PROBLEM TO SOLVE —
Scan the entries for "context". Every line that holds it is to be copied.

EXTRACTED RECORDS —

--- START ---

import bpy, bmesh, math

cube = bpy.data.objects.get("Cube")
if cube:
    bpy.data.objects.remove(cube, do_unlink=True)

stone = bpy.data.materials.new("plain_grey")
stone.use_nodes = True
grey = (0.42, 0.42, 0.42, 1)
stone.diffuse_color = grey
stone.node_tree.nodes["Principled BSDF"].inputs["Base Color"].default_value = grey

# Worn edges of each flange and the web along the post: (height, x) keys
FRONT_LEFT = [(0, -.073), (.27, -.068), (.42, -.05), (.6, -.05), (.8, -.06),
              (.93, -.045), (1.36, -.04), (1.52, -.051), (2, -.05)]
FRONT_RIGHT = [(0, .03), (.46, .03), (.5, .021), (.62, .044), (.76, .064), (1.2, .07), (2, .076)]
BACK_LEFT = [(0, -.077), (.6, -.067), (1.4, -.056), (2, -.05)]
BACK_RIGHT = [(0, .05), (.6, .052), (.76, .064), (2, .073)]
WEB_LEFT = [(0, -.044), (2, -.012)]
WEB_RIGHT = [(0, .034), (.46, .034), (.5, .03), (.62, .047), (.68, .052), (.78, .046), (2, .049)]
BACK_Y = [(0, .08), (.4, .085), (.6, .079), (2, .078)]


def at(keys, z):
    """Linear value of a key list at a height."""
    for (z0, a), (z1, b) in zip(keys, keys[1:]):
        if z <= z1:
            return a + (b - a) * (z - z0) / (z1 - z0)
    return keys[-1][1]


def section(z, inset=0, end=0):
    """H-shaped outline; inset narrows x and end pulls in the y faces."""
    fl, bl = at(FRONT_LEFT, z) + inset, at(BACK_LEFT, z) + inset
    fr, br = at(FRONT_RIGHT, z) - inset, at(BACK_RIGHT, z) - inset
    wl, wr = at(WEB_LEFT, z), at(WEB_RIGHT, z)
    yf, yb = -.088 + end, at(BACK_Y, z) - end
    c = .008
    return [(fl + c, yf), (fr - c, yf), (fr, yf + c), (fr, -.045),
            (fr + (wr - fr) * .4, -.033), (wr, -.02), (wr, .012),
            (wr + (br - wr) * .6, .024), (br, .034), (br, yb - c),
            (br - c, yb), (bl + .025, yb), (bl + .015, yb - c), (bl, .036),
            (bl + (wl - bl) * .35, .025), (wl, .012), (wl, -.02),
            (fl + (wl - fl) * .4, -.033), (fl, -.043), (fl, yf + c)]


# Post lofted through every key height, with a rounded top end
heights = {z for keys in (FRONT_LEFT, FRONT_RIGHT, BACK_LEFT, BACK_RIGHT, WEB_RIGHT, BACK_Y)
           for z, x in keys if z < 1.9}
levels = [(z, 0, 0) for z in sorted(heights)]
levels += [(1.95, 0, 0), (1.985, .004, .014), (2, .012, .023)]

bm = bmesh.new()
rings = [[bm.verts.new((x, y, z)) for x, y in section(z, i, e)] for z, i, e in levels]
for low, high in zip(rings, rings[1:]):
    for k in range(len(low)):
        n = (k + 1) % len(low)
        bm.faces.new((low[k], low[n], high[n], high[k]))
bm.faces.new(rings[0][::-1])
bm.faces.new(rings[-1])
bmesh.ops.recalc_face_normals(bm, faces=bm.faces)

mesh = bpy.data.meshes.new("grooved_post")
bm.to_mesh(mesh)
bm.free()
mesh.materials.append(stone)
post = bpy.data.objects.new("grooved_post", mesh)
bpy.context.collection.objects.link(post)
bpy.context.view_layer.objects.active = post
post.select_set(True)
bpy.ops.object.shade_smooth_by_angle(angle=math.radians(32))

--- END ---

OUTPUT OF THE TASK —
bpy.context.collection.objects.link(post)
bpy.context.view_layer.objects.active = post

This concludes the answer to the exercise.